Randal Sanchez
January 1, 2018

The scheme, which frequently targets the elderly and others not up to speed on technology and fraud, was allegedly conducted in part by one Michael Neu, himself 67-years-old.

A Louisiana man has been arrested in connection with the infamous "Nigerian prince" scam, according to local police.

Police said Neu is suspected to have been the "middle man" and participated in hundreds of financial transactions, involving phone and internet scams, created to con money from victims across the United States.

The police in a Facebook post said the fake Nigerian prince has duped hundreds of people across America using emails. These messages are the butt of late night jokes, but people still respond to them. Or there's this version: A purported surviving spouse of a Nigerian official tells you their funds are tied up somewhere, and with your bank account information they can pay fees and taxes to get their money - which they will be more than happy to share with you in exchange. "Some fraudsters have produced trunks of dyed or stamped money to try to verify their claims".

Michael Neu, who is neither Nigerian nor a prince, has been charged with 269 counts of wire fraud and money laundering.

Wade Davis agrees to deal with Rockies
Holland is now the top relief pitcher available and should ultimately garner a contract worth nearly as much as the one Davis got. The Cubs do have all those young position players, and remember that Davis was acquired in an offseason trade with the Royals.

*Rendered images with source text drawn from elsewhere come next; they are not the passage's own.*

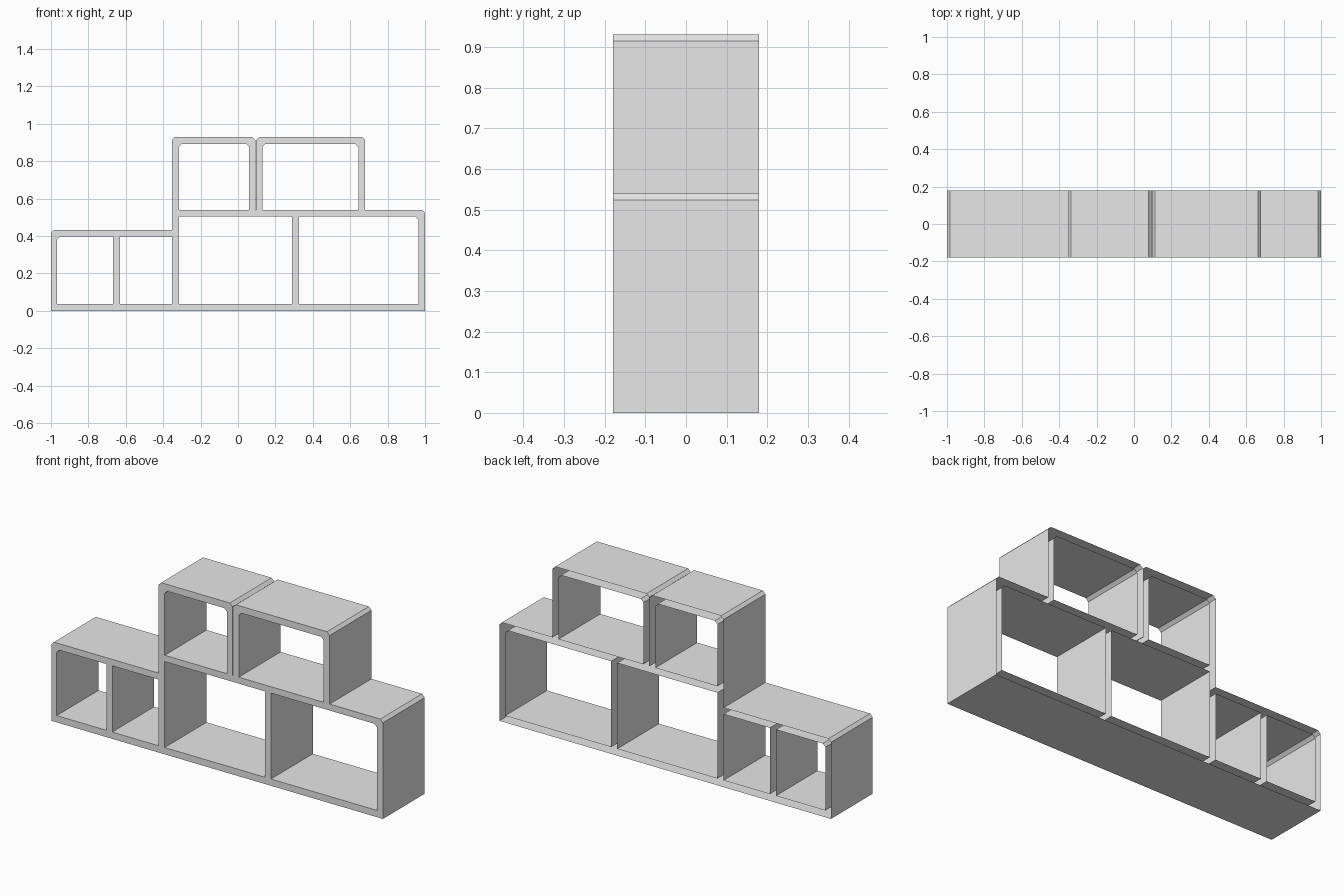
import bpy
import bmesh

cube = bpy.data.objects.get("Cube")
if cube:
    bpy.data.objects.remove(cube, do_unlink=True)

DEPTH = 0.18      # half depth
CUT = 0.016       # corner chamfer

mat = bpy.data.materials.new("light grey")
mat.use_nodes = True
grey = (0.8, 0.8, 0.8, 1)
mat.diffuse_color = grey
mat.node_tree.nodes["Principled BSDF"].inputs["Base Color"].default_value = grey


def opening(x0, x1, z0, z1, corners):
    """Rectangular loop whose top corners (L, R) may be chamfered."""
    pts = [(x0, z0), (x1, z0)]
    pts += [(x1, z1 - CUT), (x1 - CUT, z1)] if "R" in corners else [(x1, z1)]
    pts += [(x0 + CUT, z1), (x0, z1 - CUT)] if "L" in corners else [(x0, z1)]
    return pts


# Stepped outer outline: low left bay, tall upper boxes, wide right bay
left_top, shelf_top, top = 0.433, 0.54, 0.93
box_a = opening(-0.353, 0.093, shelf_top, top, "LR")
box_b = opening(0.097, 0.679, shelf_top, top, "LR")
outline = [(-1, 0), (1, 0), (1, shelf_top - CUT), (1 - CUT, shelf_top)]
outline += box_b[1:] + box_b[:1] + box_a[1:]
outline += [(-0.353, left_top), (-1 + CUT, left_top), (-1, left_top - CUT)]

# Openings of the six compartments
floor = 0.037
holes = [
    opening(-0.967, -0.668, floor, 0.398, "L"),
    opening(-0.632, -0.353, floor, 0.398, ""),
    opening(-0.316, 0.289, floor, 0.505, ""),
    opening(0.325, 0.964, floor, 0.505, "R"),
    opening(-0.316, 0.059, shelf_top, 0.893, "LR"),
    opening(0.131, 0.643, shelf_top, 0.893, "LR"),
]

# Front frame filled around the openings; the back of the panels stays open
bm = bmesh.new()
front_edges = []
for index, loop in enumerate([outline] + holes):
    front = [bm.verts.new((x, -DEPTH, z)) for x, z in loop]
    back = [bm.verts.new((x, DEPTH, z)) for x, z in loop]
    for i in range(len(loop)):
        j = (i + 1) % len(loop)
        quad = [front[i], front[j], back[j], back[i]]
        face = bm.faces.new(quad if index == 0 else quad[::-1])
        front_edges.append(bm.edges.get((front[i], front[j])))
bmesh.ops.triangle_fill(bm, edges=front_edges, use_beauty=True,
                        use_dissolve=False, normal=(0, -1, 0))
for face in bm.faces:
    if all(v.co.y < 0 for v in face.verts):
        face.normal_update()
        if face.normal.y > 0:
            face.normal_flip()

mesh = bpy.data.meshes.new("stepped_shelf")
bm.to_mesh(mesh)
bm.free()
mesh.materials.append(mat)
shelf = bpy.data.objects.new("stepped_shelf", mesh)
bpy.context.collection.objects.link(shelf)
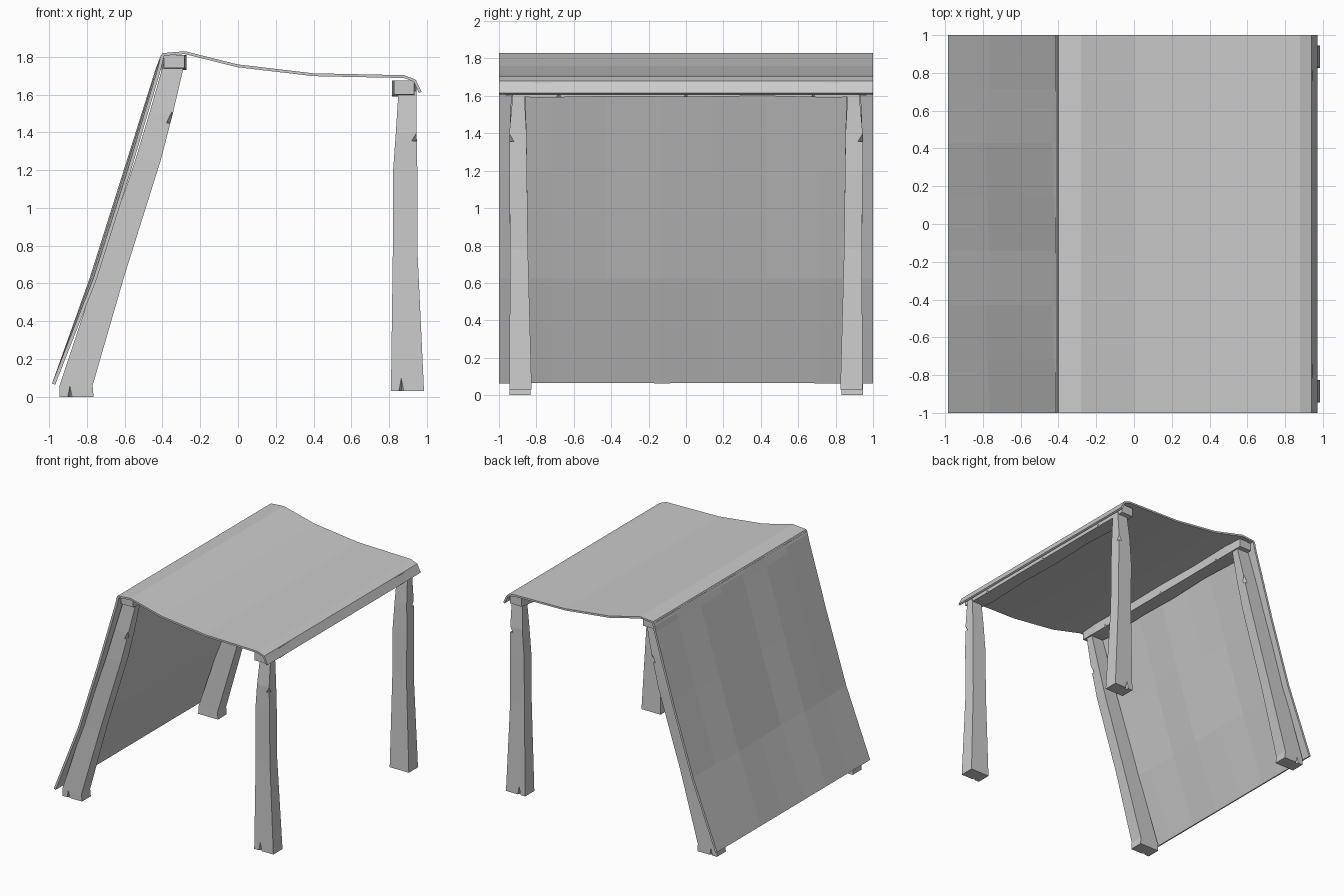
import bpy, bmesh, math
from mathutils import Vector

cube = bpy.data.objects.get("Cube")
if cube:
    bpy.data.objects.remove(cube, do_unlink=True)

grey = bpy.data.materials.new("plain_grey")
grey.use_nodes = True
colour = (0.6, 0.6, 0.6, 1)
grey.diffuse_color = colour
grey.node_tree.nodes["Principled BSDF"].inputs["Base Color"].default_value = colour


def finish(name, bm):
    bmesh.ops.recalc_face_normals(bm, faces=bm.faces)
    mesh = bpy.data.meshes.new(name)
    bm.to_mesh(mesh)
    bm.free()
    mesh.materials.append(grey)
    obj = bpy.data.objects.new(name, mesh)
    bpy.context.collection.objects.link(obj)
    return obj


def loft(name, rings):
    """Skin a closed tube through equal-sized rings of points and cap the ends."""
    bm = bmesh.new()
    loops = [[bm.verts.new(p) for p in ring] for ring in rings]
    n = len(loops[0])
    for a, b in zip(loops, loops[1:]):
        for i in range(n):
            j = (i + 1) % n
            bm.faces.new((a[i], a[j], b[j], b[i]))
    bm.faces.new(loops[0])
    bm.faces.new(loops[-1])
    return finish(name, bm)


def thick_profile(points, t):
    """Outline of a sheet seen edge-on: the path plus its copy offset inward."""
    pts = [Vector(p) for p in points]
    inner = []
    for i, p in enumerate(pts):
        d = (pts[min(i + 1, len(pts) - 1)] - pts[max(i - 1, 0)]).normalized()
        inner.append(p + Vector((d.y, -d.x)) * t)
    return pts + inner[::-1]


def notch(obj, places):
    """Chip small diamond-shaped nicks out of a part."""
    bm = bmesh.new()
    for centre, size in places:
        made = bmesh.ops.create_cone(bm, segments=4, radius1=1, radius2=0, depth=2, cap_ends=True)
        bmesh.ops.create_cone
        for v in made["verts"]:
            v.co = Vector(centre) + Vector(a * b for a, b in zip(v.co, size))
    cutter = finish(obj.name + "_notch_cutter", bm)
    cutter.hide_render = True
    cutter.hide_set(True)
    mod = obj.modifiers.new("notches", "BOOLEAN")
    mod.operation = "DIFFERENCE"
    mod.solver = "EXACT"
    mod.object = cutter


# Roof sheet: sagging profile with a folded lip
roof = thick_profile([(-0.415, 1.79), (-0.4, 1.82), (-0.28, 1.83), (0, 1.76), (0.4, 1.713),
                      (0.88, 1.703), (0.94, 1.68), (0.972, 1.615)], 0.015)
loft("roof_sheet", [[(p.x, y, p.y) for p in roof] for y in (-1, 1)])

# Sloping rear sheet: seven gently uneven strips bulging outward
rings = []
for i in range(8):
    y = -1 + 2 * i / 7
    b = 0 if i in (0, 7) else 0.012 + 0.008 * (i % 3 - 1)
    wall = thick_profile([(-0.985, 0.07), (-0.765 - b, 0.63), (-0.585 - b, 1.2),
                          (-0.425 - b / 2, 1.74), (-0.408, 1.81)], 0.018)
    rings.append([(p.x, y, p.y) for p in wall])
loft("rear_sheet", rings)


# Legs: tapering posts; each level is z, x min, x max, y inner, y outer
def leg(name, levels, side):
    return loft(name, [[(x0, side * y0, z), (x1, side * y0, z),
                        (x1, side * y1, z), (x0, side * y1, z)]
                       for z, x0, x1, y0, y1 in levels])


front_levels = [(0.03, 0.81, 0.985, 0.825, 0.945), (0.78, 0.82, 0.95, 0.845, 0.94),
                (1.18, 0.82, 0.95, 0.85, 0.945), (1.4, 0.836, 0.946, 0.853, 0.945),
                (1.62, 0.85, 0.945, 0.865, 0.925)]
rear_levels = [(0, -0.945, -0.765, 0.83, 0.945), (0.06, -0.945, -0.77, 0.832, 0.945),
               (0.63, -0.755, -0.605, 0.845, 0.94), (1.25, -0.545, -0.41, 0.85, 0.945),
               (1.5, -0.47, -0.345, 0.855, 0.94), (1.78, -0.39, -0.28, 0.865, 0.925)]
for side, word in ((-1, "right"), (1, "left")):
    front = leg(f"front_leg_{word}", front_levels, side)
    notch(front, [((0.95, side * 0.945, 1.38), (0.03, 0.03, 0.025)),
                  ((0.865, side * 0.945, 0.06), (0.015, 0.03, 0.04))])
    rear = leg(f"rear_leg_{word}", rear_levels, side)
    notch(rear, [((-0.35, side * 0.94, 1.48), (0.03, 0.03, 0.03)),
                 ((-0.89, side * 0.945, 0.02), (0.015, 0.03, 0.04))])


# Cross beams: slightly uneven along their length, narrower at the ends
def beam(name, x0, x1, z0, z1):
    rings = []
    for y, s, drop in ((-0.965, 0.012, 0), (-0.8, 0, 0), (-0.35, 0.008, 0), (0, 0.003, 0),
                       (0.4, 0.01, 0), (0.8, 0, 0), (0.965, 0.012, 0)):
        rings.append([(x0 + s, y, z0 + s), (x1 - s, y, z0 + s), (x1 - s, y, z1), (x0 + s, y, z1)])
    obj = loft(name, rings)
    notch(obj, [((x1, y, z0), (0.025, 0.035, 0.03)) for y in (-0.68, 0.0, 0.68)])


beam("rear_beam", -0.405, -0.272, 1.73, 1.81)
beam("front_beam", 0.815, 0.945, 1.59, 1.675)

In Louisiana, a man is accused of engaging in such a scam. The victim is then asked to send personal information which is used to con them out of their money. Investigators are continuing to untangle Neu's web of scams, but many other leads also connect to people outside the USA, the post says.

Slidell Police Chief Randy Fandal said he hopes the arrest serves as a warning to people targeted by such scams. Yet due to logistics, the department says it will be "extremely difficult" to bring full justice to the situation "as many leads have led to individuals who live outside of the United States", making it highly unlikely that any of Neu's co-conspirators will become his co-defendants.

While such an invitation impresses most law-abiding citizens as a laughable hoax, millions of dollars in losses are caused by these schemes annually.

He went on to urge resident not to "give out personal information over the phone, through email, cash checks for other individuals, or wire large amounts of money to someone you don't know".

Other reports by

Discuss This Article